Task data START
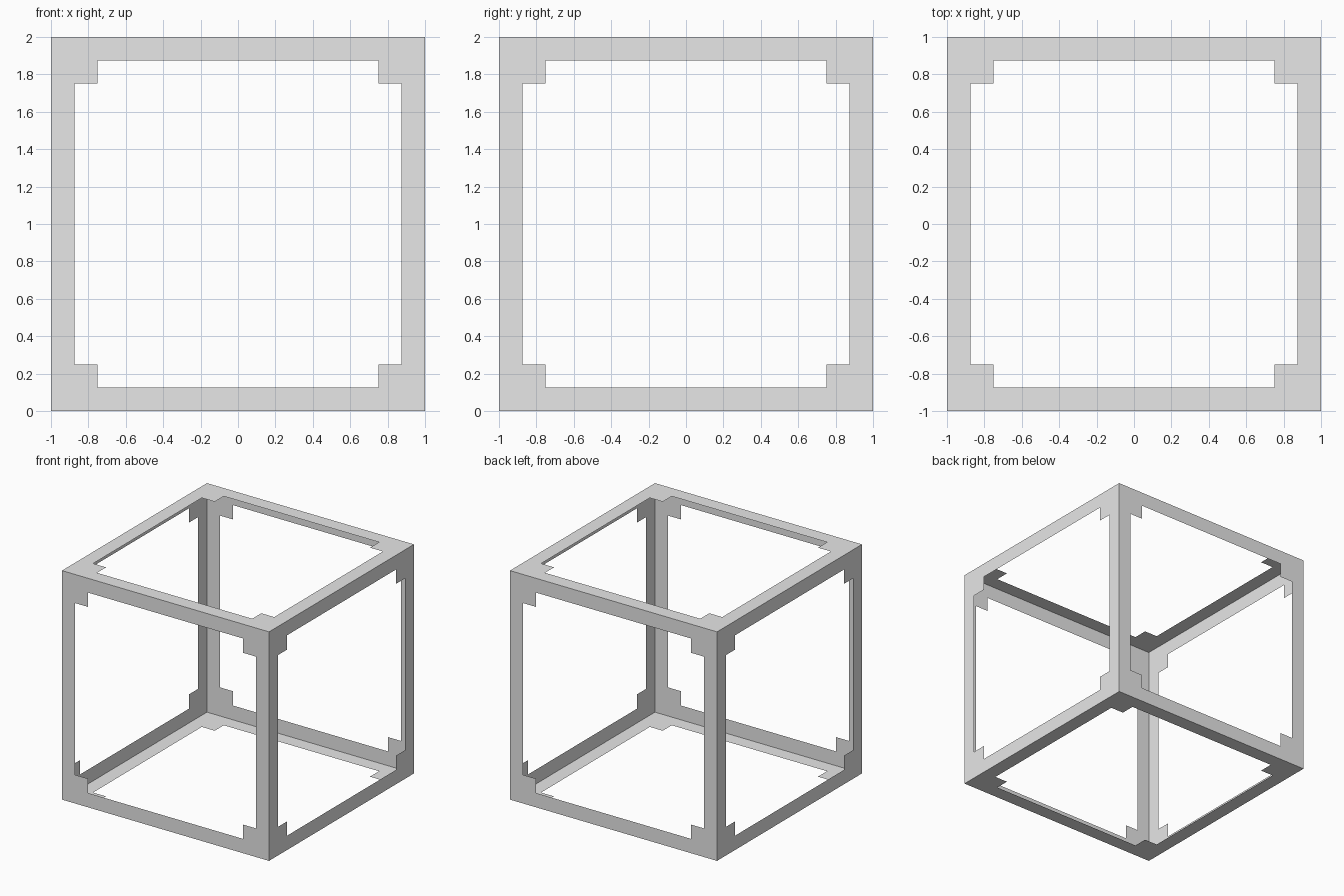
import bpy, bmesh
from math import radians
from mathutils import Matrix, Vector

cube = bpy.data.objects.get("Cube")
if cube:
    bpy.data.objects.remove(cube, do_unlink=True)

BAR = 0.125      # width of each border strip
CORNER = 0.25    # size of each square corner block

grey = bpy.data.materials.new("light_grey")
grey.use_nodes = True
color = (0.8, 0.8, 0.8, 1)
grey.diffuse_color = color
grey.node_tree.nodes["Principled BSDF"].inputs["Base Color"].default_value = color

# Grid lines across one panel: strip, corner block, opening, corner block, strip
lines = [-1, BAR - 1, CORNER - 1, 1 - CORNER, 1 - BAR, 1]
last = len(lines) - 2


def is_solid(i, j):
    """Keep the border strips and the corner blocks."""
    on_border = i in (0, last) or j in (0, last)
    in_corner = i != 2 and j != 2
    return on_border or in_corner


def add_panel(bm, turn):
    """Add one thin open panel, facing out along the turned z axis."""
    for i in range(last + 1):
        for j in range(last + 1):
            if is_solid(i, j):
                x0, x1, y0, y1 = lines[i], lines[i + 1], lines[j], lines[j + 1]
                cell = [(x0, y0), (x1, y0), (x1, y1), (x0, y1)]
                bm.faces.new([bm.verts.new(turn @ Vector((x, y, 1))) for x, y in cell])


# Six panels: four around the sides and top, then one on each end
bm = bmesh.new()
for k in range(4):
    add_panel(bm, Matrix.Rotation(radians(90 * k), 3, "X"))
for side in (-1, 1):
    add_panel(bm, Matrix.Rotation(radians(90 * side), 3, "Y"))

# Weld the panels along the cube edges and stand the frame on the ground
bmesh.ops.remove_doubles(bm, verts=bm.verts, dist=0.001)
bmesh.ops.translate(bm, verts=bm.verts, vec=(0, 0, 1))

mesh = bpy.data.meshes.new("cube_frame")
bm.to_mesh(mesh)
bm.free()
mesh.materials.append(grey)
frame = bpy.data.objects.new("cube_frame", mesh)
bpy.context.collection.objects.link(frame)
Task data END
Look for the string "panels" in the entries above. Copy every line that has it.

• Task solution:
# Six panels: four around the sides and top, then one on each end
# Weld the panels along the cube edges and stand the frame on the ground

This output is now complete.